Fifty some odd recipes with simple line illustrations and a usefull glossary of terms to help you get started. Another useful, easy-to-follow collection of practical and popular tico recipes. Should be available in larger bookstores like Librería Lehmann in San José centro.
Sixty-three pages, in english.
My Kitchen – Typical Recipes, by Nelly Urbina Castro; Diseño 7 Procucción Gráfica SA, 5th ed., 2003.
An ambitious, well-conceived cookbook with conversions for both measurements and oven temperatures (F. and C.). It includes an extensive glossary and index plus the recipes are categorized by type: Desserts, Drinks, etc. Contains many interesting recipes beyond basic everyday fare, but nothing overly convoluted.
In english, 161 pages. Also published in a spanish edition.
Sabor!: A Guide to Tropical Fruits and Vegetables and Central American Foods, by Carolina Avila and Marilyn Root; Publicaciones de Las Américas S.S., Grecia, Alajulea, Costa Rica; 1997.

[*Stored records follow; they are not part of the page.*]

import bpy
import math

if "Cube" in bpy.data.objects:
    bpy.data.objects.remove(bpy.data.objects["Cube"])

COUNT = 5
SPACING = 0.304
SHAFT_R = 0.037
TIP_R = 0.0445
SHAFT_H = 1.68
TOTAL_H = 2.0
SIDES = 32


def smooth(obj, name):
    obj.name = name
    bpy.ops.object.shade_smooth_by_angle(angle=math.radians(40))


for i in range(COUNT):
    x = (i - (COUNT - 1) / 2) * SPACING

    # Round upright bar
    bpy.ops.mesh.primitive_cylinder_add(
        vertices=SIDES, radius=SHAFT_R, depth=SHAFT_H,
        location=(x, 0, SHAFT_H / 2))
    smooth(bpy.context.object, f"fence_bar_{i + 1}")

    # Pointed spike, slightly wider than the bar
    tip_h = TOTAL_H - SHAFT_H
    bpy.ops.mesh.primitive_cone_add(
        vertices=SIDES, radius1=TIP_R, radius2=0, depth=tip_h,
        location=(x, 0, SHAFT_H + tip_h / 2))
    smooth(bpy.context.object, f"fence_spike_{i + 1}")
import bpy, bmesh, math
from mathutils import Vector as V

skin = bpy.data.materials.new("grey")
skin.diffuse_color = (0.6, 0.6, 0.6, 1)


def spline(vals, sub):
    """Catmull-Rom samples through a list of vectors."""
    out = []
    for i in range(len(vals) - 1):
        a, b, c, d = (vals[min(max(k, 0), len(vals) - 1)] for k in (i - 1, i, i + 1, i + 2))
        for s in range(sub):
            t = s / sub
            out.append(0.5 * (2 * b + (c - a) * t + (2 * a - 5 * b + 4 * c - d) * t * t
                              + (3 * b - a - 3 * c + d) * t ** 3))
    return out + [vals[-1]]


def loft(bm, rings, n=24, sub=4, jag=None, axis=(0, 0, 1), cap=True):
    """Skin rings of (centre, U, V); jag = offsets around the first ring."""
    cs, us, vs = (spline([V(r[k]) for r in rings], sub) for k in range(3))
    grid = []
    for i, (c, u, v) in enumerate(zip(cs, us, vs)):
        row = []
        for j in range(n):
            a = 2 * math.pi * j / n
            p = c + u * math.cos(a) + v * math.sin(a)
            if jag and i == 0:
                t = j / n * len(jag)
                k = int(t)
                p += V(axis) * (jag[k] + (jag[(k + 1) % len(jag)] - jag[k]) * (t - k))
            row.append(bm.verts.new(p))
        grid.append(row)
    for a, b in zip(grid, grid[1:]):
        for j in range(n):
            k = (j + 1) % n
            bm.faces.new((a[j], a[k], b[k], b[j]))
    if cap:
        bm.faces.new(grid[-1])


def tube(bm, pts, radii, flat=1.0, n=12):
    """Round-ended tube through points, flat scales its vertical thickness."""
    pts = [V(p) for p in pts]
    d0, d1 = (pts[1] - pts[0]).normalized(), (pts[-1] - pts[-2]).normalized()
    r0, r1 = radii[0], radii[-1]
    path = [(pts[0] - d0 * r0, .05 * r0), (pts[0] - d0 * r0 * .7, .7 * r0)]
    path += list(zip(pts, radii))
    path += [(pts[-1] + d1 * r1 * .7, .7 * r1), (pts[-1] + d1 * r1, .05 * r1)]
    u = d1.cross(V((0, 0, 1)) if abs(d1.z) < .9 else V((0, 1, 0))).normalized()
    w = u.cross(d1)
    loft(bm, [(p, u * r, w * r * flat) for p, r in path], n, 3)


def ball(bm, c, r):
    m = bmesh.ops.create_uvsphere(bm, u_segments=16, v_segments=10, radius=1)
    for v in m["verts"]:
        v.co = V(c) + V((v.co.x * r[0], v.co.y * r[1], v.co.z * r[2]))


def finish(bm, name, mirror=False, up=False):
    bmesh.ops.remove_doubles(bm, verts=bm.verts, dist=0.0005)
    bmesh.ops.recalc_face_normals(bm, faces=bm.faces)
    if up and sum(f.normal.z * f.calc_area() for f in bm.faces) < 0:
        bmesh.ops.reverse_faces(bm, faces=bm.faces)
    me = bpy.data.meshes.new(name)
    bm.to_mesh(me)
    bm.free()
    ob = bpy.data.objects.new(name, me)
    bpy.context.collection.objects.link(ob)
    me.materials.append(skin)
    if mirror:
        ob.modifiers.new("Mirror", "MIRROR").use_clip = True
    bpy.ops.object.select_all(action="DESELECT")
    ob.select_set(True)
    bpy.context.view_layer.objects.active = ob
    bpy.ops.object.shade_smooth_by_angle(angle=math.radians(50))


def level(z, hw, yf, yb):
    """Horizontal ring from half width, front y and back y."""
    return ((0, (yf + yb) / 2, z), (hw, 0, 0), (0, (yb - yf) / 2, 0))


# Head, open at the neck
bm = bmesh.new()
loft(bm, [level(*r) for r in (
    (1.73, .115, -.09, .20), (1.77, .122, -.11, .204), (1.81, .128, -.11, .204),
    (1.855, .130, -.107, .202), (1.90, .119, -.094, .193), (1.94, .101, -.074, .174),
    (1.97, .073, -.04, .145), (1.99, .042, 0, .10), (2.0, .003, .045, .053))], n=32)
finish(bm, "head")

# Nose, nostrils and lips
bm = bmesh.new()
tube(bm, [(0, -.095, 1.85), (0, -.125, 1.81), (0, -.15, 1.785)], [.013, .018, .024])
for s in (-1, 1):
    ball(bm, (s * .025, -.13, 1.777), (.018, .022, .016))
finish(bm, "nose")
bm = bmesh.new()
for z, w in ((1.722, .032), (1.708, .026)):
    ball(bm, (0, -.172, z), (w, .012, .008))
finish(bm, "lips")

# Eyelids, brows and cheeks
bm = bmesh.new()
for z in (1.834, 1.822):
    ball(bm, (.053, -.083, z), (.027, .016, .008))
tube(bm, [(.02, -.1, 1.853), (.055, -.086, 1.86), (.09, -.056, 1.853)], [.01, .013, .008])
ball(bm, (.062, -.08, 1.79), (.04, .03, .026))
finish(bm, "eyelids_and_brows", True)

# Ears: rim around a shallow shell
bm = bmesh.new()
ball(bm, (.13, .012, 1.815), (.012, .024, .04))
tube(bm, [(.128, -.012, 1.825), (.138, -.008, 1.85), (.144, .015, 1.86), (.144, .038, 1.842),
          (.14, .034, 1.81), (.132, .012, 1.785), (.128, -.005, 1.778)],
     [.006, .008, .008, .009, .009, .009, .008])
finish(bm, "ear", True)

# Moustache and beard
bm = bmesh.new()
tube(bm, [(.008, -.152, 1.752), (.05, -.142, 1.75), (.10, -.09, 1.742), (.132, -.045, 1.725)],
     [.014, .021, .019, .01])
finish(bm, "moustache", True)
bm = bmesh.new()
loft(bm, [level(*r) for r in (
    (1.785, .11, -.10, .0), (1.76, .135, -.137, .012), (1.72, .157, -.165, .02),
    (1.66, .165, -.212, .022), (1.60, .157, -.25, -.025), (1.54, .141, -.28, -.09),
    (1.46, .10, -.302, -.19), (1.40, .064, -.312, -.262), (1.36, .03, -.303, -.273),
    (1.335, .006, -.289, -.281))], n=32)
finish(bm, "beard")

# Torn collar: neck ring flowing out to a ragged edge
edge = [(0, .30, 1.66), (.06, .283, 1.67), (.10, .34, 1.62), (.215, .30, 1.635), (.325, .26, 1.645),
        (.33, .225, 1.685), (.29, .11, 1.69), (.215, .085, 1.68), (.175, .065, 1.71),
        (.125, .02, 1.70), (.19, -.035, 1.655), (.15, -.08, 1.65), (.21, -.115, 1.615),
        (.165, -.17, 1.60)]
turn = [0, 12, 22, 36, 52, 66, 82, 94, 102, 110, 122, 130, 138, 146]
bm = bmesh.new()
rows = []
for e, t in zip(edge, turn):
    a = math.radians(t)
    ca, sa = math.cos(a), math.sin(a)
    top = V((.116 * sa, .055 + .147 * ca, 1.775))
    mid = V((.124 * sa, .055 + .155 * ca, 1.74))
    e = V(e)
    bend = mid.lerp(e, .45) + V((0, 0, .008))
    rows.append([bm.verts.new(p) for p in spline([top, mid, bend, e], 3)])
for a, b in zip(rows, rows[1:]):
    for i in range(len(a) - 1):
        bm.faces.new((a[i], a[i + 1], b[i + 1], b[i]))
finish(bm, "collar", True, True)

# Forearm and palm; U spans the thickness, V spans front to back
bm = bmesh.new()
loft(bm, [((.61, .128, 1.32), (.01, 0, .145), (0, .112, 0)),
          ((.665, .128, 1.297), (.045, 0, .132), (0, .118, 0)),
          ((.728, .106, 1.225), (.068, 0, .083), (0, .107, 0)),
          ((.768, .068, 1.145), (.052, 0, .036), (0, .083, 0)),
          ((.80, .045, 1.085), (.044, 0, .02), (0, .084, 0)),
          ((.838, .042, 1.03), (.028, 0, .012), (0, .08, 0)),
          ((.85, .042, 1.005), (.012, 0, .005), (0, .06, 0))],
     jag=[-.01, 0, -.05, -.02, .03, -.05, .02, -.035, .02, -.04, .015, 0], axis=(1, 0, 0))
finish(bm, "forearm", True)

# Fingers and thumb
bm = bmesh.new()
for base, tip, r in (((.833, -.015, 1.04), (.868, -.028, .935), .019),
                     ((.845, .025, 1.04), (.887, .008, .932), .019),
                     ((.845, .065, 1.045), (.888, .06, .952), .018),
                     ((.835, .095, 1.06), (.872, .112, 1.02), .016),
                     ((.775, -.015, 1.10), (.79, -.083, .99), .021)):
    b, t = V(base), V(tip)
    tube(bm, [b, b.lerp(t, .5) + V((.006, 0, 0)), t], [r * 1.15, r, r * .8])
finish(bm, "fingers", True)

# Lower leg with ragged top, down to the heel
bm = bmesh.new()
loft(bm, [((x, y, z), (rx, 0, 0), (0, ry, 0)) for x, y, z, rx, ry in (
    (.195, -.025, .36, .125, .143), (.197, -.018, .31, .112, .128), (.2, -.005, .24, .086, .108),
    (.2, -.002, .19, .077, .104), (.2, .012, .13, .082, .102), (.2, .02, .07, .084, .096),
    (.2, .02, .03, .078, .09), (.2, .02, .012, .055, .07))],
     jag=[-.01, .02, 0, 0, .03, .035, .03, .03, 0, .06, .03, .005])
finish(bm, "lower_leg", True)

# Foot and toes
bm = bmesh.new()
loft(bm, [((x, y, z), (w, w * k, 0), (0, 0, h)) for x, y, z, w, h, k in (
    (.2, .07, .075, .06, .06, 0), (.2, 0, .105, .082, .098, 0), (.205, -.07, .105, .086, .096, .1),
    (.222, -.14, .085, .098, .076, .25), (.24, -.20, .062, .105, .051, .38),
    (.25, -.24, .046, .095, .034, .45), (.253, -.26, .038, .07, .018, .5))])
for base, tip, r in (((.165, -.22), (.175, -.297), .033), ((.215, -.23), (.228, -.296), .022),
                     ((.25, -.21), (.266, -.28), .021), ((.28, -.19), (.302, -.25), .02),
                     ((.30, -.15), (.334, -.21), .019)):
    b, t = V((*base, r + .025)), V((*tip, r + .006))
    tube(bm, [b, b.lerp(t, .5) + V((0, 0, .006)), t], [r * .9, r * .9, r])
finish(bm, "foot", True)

A wonderful book with clear line drawings and plentiful explanations of the fresh ingredients (fruits and veggies) that you will encounter in Costa Rica (and Central America), plus how to use them along with lots of recipes. This book is very thorough, including a section on meats, the cuts and their names in central america. Also offers an extensive bilingual list of food and cooking terms in english with the spanish translation next to it. Has oven temps and mesaurement coversions, as well. I highly recommend this cookbook. And it’s a fun ‘read’, too. Buy several copies to bring home as souveniers/gifts for your friends. (You’ll wish you had if you don’t.) In english, 218 pages.Filed under Costa Rica, Food and Eating, Life in Costa Rica, Moving to Costa Rica, Recipes, Travel | Comments (12)